In effect, what the report is saying is that we have a comparatively high prison population, therefore there is something wrong with our criminal justice system, therefore the committee should have commissioned a strategic review a lot earlier.
The internationally accepted way of comparing the prison populations of different countries is a ratio of the number of prisoners per 100,000 people in the population. All the numbers I use have been established on this basis.
The report notes the prison population in the UK is 139 per 100,000, in Denmark it is 63, while the figure for Guernsey is 170.
Clearly, having a prison population factor substantially higher than the UK and Denmark supports stating that our levels are ‘extraordinarily high’. Slam dunk – the committee are at fault and therefore have shown a lack of strategic direction in not commissioning a review earlier.
Guilty as charged.
Well, perhaps not, if you look a little deeper.
The first question I asked myself was: how representative is the figure of 170?
The website referenced in the report states it was the figure for Guernsey at the end of October 2018.
The monthly population statistics published by our prison detail figures going back to January 2013. These show that October 2018 was the highest in the period January 2013 to June 2019.
Was it fair to use a population number which is the highest in the last six years as the basis for drawing conclusions?
Interestingly, the UK figure was much more recent, as at the end of April 2019. At that time our population was 150, and in May it was down to 138.
Comparing figures on comparable dates shows our population to be pretty similar to the UK prison population – certainly not ‘extraordinarily high’.
The figure for Barbados is 300 and the USA is 655.
There is one further twist in the comparison: we know UK prisons are overcrowded. Indeed, the international report says they are running at 110% capacity.
Therefore, it is reasonable to suggest that sentencing in the UK is being constrained by the lack of capacity and if the UK had more prisons, the courts would fill them, thereby increasing their ratio above 138.
We actually know why our numbers are higher than the UK – our courts take a harder line than the UK in relation to drugs and people here are given custodial sentences for crimes which would not attract custodial sentences in the UK.
Currently there are 52 people in Les Nicolles prison for drug-related crimes. I am sure some of these crimes would result in prison sentences in the UK, but a large proportion would not, and adjusting for these brings our ratio a lot closer to the UK, possibly below the UK.
I know what you are thinking: ‘lies, damn lies and statistics’. Anything can be proven with numbers and all I have done is play with numbers.

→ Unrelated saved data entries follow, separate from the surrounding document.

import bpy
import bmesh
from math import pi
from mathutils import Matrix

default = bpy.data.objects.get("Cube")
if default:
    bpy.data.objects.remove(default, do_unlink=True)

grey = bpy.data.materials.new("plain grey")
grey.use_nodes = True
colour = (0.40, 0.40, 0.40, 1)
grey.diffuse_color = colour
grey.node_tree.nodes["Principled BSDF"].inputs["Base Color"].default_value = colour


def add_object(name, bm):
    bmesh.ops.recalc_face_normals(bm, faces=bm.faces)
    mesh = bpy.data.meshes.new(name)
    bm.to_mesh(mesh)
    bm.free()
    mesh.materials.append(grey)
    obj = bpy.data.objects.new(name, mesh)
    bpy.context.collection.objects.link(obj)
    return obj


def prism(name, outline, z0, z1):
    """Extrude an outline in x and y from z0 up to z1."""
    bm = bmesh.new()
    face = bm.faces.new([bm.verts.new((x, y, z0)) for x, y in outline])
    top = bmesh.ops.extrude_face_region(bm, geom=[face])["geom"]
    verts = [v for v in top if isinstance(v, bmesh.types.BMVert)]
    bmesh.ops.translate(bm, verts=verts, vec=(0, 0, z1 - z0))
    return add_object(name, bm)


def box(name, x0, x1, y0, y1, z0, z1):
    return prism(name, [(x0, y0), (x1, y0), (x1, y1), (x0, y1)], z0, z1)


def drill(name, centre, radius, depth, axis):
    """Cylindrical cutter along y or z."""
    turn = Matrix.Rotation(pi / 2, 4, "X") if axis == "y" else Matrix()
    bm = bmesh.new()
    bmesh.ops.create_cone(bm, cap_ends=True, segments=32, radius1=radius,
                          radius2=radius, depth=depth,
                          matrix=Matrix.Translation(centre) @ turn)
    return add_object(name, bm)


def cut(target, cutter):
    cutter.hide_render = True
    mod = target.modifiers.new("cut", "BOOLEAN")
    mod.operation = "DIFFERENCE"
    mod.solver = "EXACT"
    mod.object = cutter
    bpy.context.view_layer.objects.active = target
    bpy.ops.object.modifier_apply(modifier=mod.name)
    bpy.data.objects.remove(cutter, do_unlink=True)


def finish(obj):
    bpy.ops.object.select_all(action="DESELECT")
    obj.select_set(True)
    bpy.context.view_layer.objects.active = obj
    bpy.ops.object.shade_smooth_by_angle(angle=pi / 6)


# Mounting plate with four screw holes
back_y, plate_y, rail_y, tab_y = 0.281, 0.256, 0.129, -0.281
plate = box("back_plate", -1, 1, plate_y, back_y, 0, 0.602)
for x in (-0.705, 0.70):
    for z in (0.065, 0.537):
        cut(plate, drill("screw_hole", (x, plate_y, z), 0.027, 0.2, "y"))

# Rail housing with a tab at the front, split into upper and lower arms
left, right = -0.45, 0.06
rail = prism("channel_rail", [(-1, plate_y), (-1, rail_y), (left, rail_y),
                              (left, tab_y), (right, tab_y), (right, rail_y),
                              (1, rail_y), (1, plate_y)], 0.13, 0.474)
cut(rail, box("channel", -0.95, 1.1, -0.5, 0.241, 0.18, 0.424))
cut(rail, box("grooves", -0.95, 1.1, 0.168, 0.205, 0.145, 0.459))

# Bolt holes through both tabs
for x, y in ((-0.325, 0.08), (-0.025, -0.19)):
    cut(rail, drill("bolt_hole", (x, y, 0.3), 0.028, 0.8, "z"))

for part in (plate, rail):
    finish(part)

Yes, but that is the point I am making. Statistics need to be used with care and comparing snapshot numbers off a website and drawing conclusions without any deeper consideration does seem to be a bit superficial.

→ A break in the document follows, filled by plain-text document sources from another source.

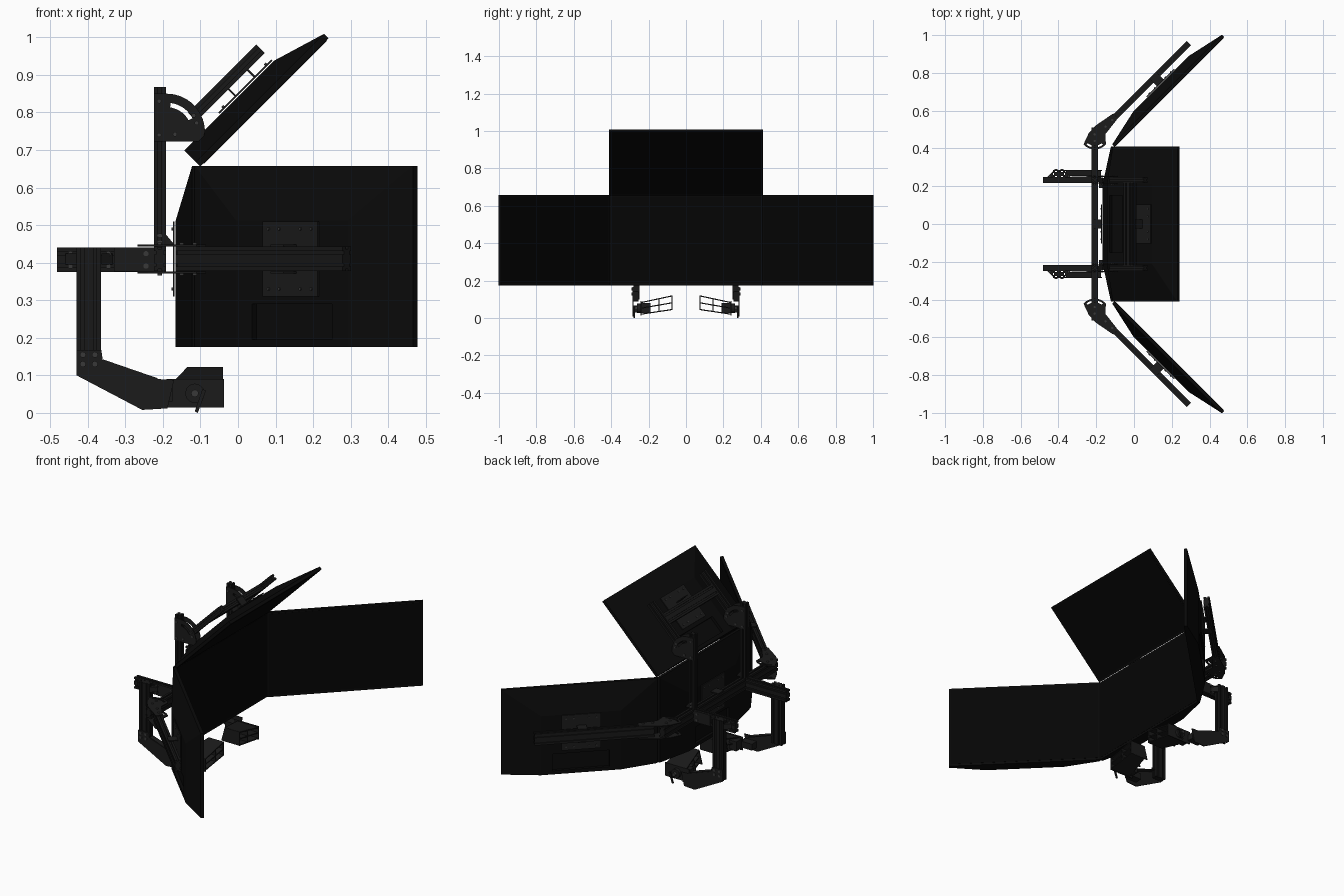
import bpy, bmesh, math
from mathutils import Vector as V, Matrix

if "Cube" in bpy.data.objects:
    bpy.data.objects.remove(bpy.data.objects["Cube"])

U = 0.0325  # extrusion module
R2 = math.sqrt(0.5)
X, Y, Z = V((1, 0, 0)), V((0, 1, 0)), V((0, 0, 1))


def material(name, value):
    m = bpy.data.materials.new(name)
    m.diffuse_color = (value, value, value, 1)
    m.use_nodes = True
    m.node_tree.nodes["Principled BSDF"].inputs["Base Color"].default_value = m.diffuse_color
    return m


BODY = material("monitor_black", 0.003)
SCREEN = material("screen_black", 0.0015)
ALU = material("anodised_black", 0.009)
STEEL = material("plate_black", 0.011)
BOLT = material("bolt_grey", 0.04)


def finish(name, bm, mat, mirror=False):
    """Bake a bmesh into an object, optionally with its twin across y = 0."""
    bmesh.ops.recalc_face_normals(bm, faces=bm.faces)
    made = []
    for side in ((1, -1) if mirror else (1,)):
        if side < 0:
            bm.transform(Matrix.Scale(-1, 4, Y))
            bmesh.ops.reverse_faces(bm, faces=bm.faces)
        label = name if not mirror else ("left_" if side > 0 else "right_") + name
        me = bpy.data.meshes.new(label)
        bm.to_mesh(me)
        me.materials.append(mat)
        ob = bpy.data.objects.new(label, me)
        bpy.context.collection.objects.link(ob)
        made.append(ob)
    bm.free()
    return made


def plate(name, pts, o, u, v, t, mat=STEEL, mirror=False, holes=()):
    """Flat polygon in the u,v plane at o, centred thickness t."""
    bm = bmesh.new()
    n = u.cross(v).normalized()
    for loop in (pts, *holes):
        vs = [bm.verts.new(o + u * a + v * b - n * t / 2) for a, b in loop]
        if holes:
            for i in range(len(vs)):
                bm.edges.new((vs[i - 1], vs[i]))
        else:
            bm.faces.new(vs)
    if holes:
        bmesh.ops.triangle_fill(bm, edges=bm.edges[:], use_beauty=True, normal=n)
    ext = bmesh.ops.extrude_face_region(bm, geom=bm.faces[:], use_keep_orig=True)
    bmesh.ops.translate(bm, vec=n * t, verts=[g for g in ext["geom"] if isinstance(g, bmesh.types.BMVert)])
    return finish(name, bm, mat, mirror)


def rect(a0, a1, b0, b1):
    return [(a0, b0), (a1, b0), (a1, b1), (a0, b1)]


def arc(cx, cy, r, a0, a1, n=14):
    return [(cx + r * math.cos(math.radians(a0 + (a1 - a0) * i / n)),
             cy + r * math.sin(math.radians(a0 + (a1 - a0) * i / n))) for i in range(n + 1)]


def slot(cx, cy, r0, r1, a0, a1):
    return arc(cx, cy, r0, a0, a1) + arc(cx, cy, r1, a1, a0)


def beam(name, p0, p1, wide, n=2, mirror=False):
    """T-slot extrusion, n modules wide along `wide`."""
    p0, p1 = V(p0), V(p1)
    d = p1 - p0
    side = d.normalized().cross(wide).normalized()
    ha, hb, g, q = n * U / 2, U / 2, 0.0045, 0.006

    def edge(length, slots, depth):
        pts = [(-length, -depth)]
        for k in range(slots):
            c = -length + U * (k + 0.5)
            pts += [(c - g, -depth), (c - g, -depth + q), (c + g, -depth + q), (c + g, -depth)]
        return pts
    half = edge(ha, n, hb) + [(-b, a) for a, b in edge(hb, 1, ha)]
    pts = half + [(-a, -b) for a, b in half]
    return plate(name, pts, (p0 + p1) / 2, wide, side, d.length, ALU, mirror)


def bolts(name, points, axis, r=0.006, h=0.006, mat=BOLT, mirror=False):
    bm = bmesh.new()
    rot = axis.to_track_quat('Z', 'Y').to_matrix().to_4x4()
    for p in points:
        bmesh.ops.create_cone(bm, cap_ends=True, segments=12, radius1=r, radius2=r, depth=h,
                              matrix=Matrix.Translation(V(p)) @ rot)
    return finish(name, bm, mat, mirror)


# Monitors: tapered back, recessed connector bay, mounting plate with two tabs
MW, MH = 0.411, 0.483


def monitor(name, o, w, h, n, mirror=False):
    o = V(o)
    P = lambda a, b, d: o + w * a + h * b + n * d
    bm = bmesh.new()
    for a, top, d in ((MW, MH, 0), (MW, MH, -0.017), (MW - 0.2, 0.337, -0.061)):
        for s in (-1, 1):
            for b in (0, top):
                bm.verts.new(P(s * a, b, d))
    bmesh.ops.convex_hull(bm, input=bm.verts[:])
    bmesh.ops.dissolve_limit(bm, angle_limit=0.01, verts=bm.verts[:], edges=bm.edges[:])
    bodies = finish(name + "_monitor", bm, BODY, mirror)
    bays = plate(name + "_bay_cutter", rect(-0.15, 0.15, 0.02, 0.115), P(0, 0, -0.06), w, h, 0.03, BODY, mirror)
    for body, bay in zip(bodies, bays):
        bay.hide_render = True
        bay.hide_viewport = True
        mod = body.modifiers.new("bay", 'BOOLEAN')
        mod.operation, mod.object, mod.solver = 'DIFFERENCE', bay, 'EXACT'
    plate(name + "_screen", rect(-MW + .008, MW - .008, .012, MH - .008), P(0, 0, 0), w, h, 0.002, SCREEN, mirror)
    c = 0.235
    plate(name + "_mount_plate", rect(-0.104, 0.104, c - 0.1, c + 0.1), P(0, 0, -0.066), w, h, 0.005, STEEL, mirror)
    for k in (-1, 1):
        plate(f"{name}_mount_tab_{'lower' if k < 0 else 'upper'}", rect(-0.025, 0.025, -0.118, -0.066),
              P(0, c + k * 0.036, 0), w, n, 0.005, STEEL, mirror)
    bolts(name + "_mount_bolts", [P(a, c + b, -0.07) for a in (-.08, -.04, .04, .08) for b in (-.08, .08)],
          n, 0.004, 0.005, BOLT, mirror)


monitor("centre", (-0.105, 0, 0.175), Y, Z, X)
monitor("upper", (-0.10, 0, 0.656), Y, V((R2, 0, R2)), V((R2, 0, -R2)))
monitor("side", (0.187, 0.699, 0.175), V((R2, R2, 0)), Z, V((R2, -R2, 0)), True)

# Main crossbar and hinged side arms
ZC, YA, XC = 0.41, 0.232, -0.208
beam("main_crossbar", (XC, -0.512, ZC), (XC, 0.512, ZC), Z)
beam("side_arm", (-0.155, 0.512, ZC), (0.29, 0.957, ZC), Z, 2, True)
fan = arc(XC, 0.475, 0.08, 222, 318) + [(-0.152, 0.475), (-0.085, 0.56), (-0.11, 0.585), (-0.205, 0.52), (-0.24, 0.48)]
for k, tag in ((-1, "lower"), (1, "upper")):
    plate("side_hinge_plate_" + tag, fan, V((0, 0, ZC + k * 0.036)), X, Y, 0.005, STEEL, True,
          [slot(XC, 0.475, 0.06, 0.07, 232, 308)])
    bolts("side_hinge_bolts_" + tag, [(x, y, ZC + k * 0.041) for x, y in
          ((XC, 0.44), (XC, 0.475), (-0.15, 0.515), (-0.115, 0.55))], Z, mirror=True)

# Upright posts, upper tilt brackets and upper arms
beam("upright_post", (XC, YA, 0.44), (XC, YA, 0.868), Y, 1, True)
beam("upper_arm", (-0.122, YA, 0.788), (0.06, YA, 0.97), Y, 1, True)
beam("upper_crossbar", (-0.02, -YA + U / 2, 0.89), (-0.02, YA - U / 2, 0.89), V((R2, 0, R2)))
cx, cz = -0.19, 0.748
quad = [(-0.224, 0.723), (-0.095, 0.723)] + arc(cx, cz, 0.102, 0, 90) + [(-0.224, 0.85)]
for k, tag in ((-1, "inner"), (1, "outer")):
    y = YA + k * 0.019
    plate("tilt_bracket_" + tag, quad, V((0, y, 0)), X, Z, 0.005, STEEL, True,
          [slot(cx, cz, 0.066, 0.078, 28, 82)])
    bolts("tilt_bolts_" + tag, [(a, y + k * 0.004, b) for a, b in
          ((-0.21, 0.74), (-0.21, 0.83), (-0.168, 0.742), (-0.11, 0.772), (-0.118, 0.792))], Y, mirror=True)
plate("post_foot_bracket", [(-0.192, 0.443), (-0.165, 0.443), (-0.192, 0.475)], V((0, YA, 0)), X, Z, 0.026,
      STEEL, True)
bolts("post_foot_bolts", [(XC, YA + 0.017, z) for z in (0.455, 0.472)], Y, mirror=True)

# Rear support beams and hanging legs
beam("rear_beam", (-0.482, YA, ZC - 0.002), (-0.224, YA, ZC - 0.002), Z, 2, True)
beam("hanging_leg", (-0.397, YA + U, 0.10), (-0.397, YA + U, 0.441), X, 2, True)
plate("beam_joint_plate", rect(-0.33, -0.192, 0.376, 0.44), V((0, YA + 0.0185, 0)), X, Z, 0.004, STEEL, True)
bolts("beam_bolts", [(x, YA + 0.02, z) for x in (-0.446, -0.345, -0.245) for z in (0.391, 0.424)], Y, 0.007,
      0.008, BOLT, True)
# Gusset beside each leg
for a, b, tag in ((-0.43, -0.46, "rear"), (-0.364, -0.334, "front")):
    plate("leg_gusset_" + tag, [(a, YA + U / 2), (b, YA + U / 2), (a, YA + U * 1.4)], V((0, 0, ZC)), X, Y, 0.03,
          STEEL, True)

# Cranked lower bracket on the leg
YP = 0.284
crank = [(-0.43, 0.167), (-0.364, 0.167), (-0.36, 0.14), (-0.215, 0.09), (-0.17, 0.088), (-0.188, 0.012),
         (-0.255, 0.008), (-0.43, 0.10)]
plate("crank_bracket", crank, V((0, YP, 0)), X, Z, 0.005, STEEL, True)
flange = V((0.145, 0, -0.05))
plate("crank_flange", rect(0, 1, -0.03, 0), V((-0.36, YP, 0.14)), flange, Y, 0.005, STEEL, True)
bolts("crank_bolts", [(x, YP + 0.004, z) for x in (-0.413, -0.381) for z in (0.13, 0.155)], Y, 0.008, 0.006,
      BOLT, True)
plate("crank_spacer", rect(-0.25, -0.175, 0.03, 0.066), V((0, 0.26, 0)), X, Z, 0.045, STEEL, True)

# Controller tray: open four-cell frame with cheek, clamp, pivot and lever
plate("tray_cheek", rect(-0.19, -0.037, 0.015, 0.09), V((0, 0.241, 0)), X, Z, 0.006, STEEL, True)


def slab(name, p, q, x0, x1, t=0.006):
    d = V((0, q[0] - p[0], q[1] - p[1]))
    plate(name, [(x0, 0), (-0.04, 0), (-0.04, 1), (x1, 1)], V((0, p[0], p[1])), X, d, t, STEEL, True)


slab("tray_top", (0.24, 0.083), (0.072, 0.119), -0.17, -0.135)
slab("tray_middle", (0.24, 0.053), (0.072, 0.082), -0.17, -0.135)
slab("tray_bottom", (0.24, 0.021), (0.072, 0.046), -0.17, -0.135)
slab("tray_inner_end", (0.074, 0.044), (0.074, 0.121), -0.155, -0.135)
slab("tray_divider", (0.145, 0.035), (0.145, 0.103), -0.165, -0.15)
plate("tray_clamp", rect(-0.185, -0.14, 0.026, 0.08), V((0, 0.215, 0)), X, Z, 0.05, STEEL, True)
bolts("tray_pivot", [(-0.115, 0.252, 0.052)], Y, 0.026, 0.018, STEEL, True)
bolts("tray_pivot_bolt", [(-0.115, 0.267, 0.052)], Y, 0.01, 0.02, BOLT, True)
plate("tray_lever", [(-0.115, 0.004), (-0.107, 0.0), (-0.085, 0.06), (-0.095, 0.063)], V((0, 0.276, 0)), X, Z,
      0.007, STEEL, True)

There is one area which does need to be reviewed, interestingly not mentioned in the report: the number of people serving short prison sentences rather than having non-custodial sentences, such as community service. Hopefully the Criminal Justice Review commissioned by the committee will consider this aspect.
On the face of it, the committee has taken a long time to commission the justice review so perhaps the report’s criticism is fair.
The problem is that without the context of how the committee prioritised all of its work, it is difficult to know if they are at fault.
For instance, if they just ignored criminal justice, then that would be poor governance. If, however, they considered it and decided that other matters had a greater priority for their limited resources, then that would be a matter of political judgement rather than poor governance.
Unfortunately, the report does not give that context so it is impossible to tell which, if either, is the case.
Since the only minutes reviewed were for the period between 10 October 2018 and 28 December 2018, I do wonder if this was checked.
Those are just two examples of why I think my comment about the report being a bit superficial in places is justified.
My next column will consider the role of Policy & Resources.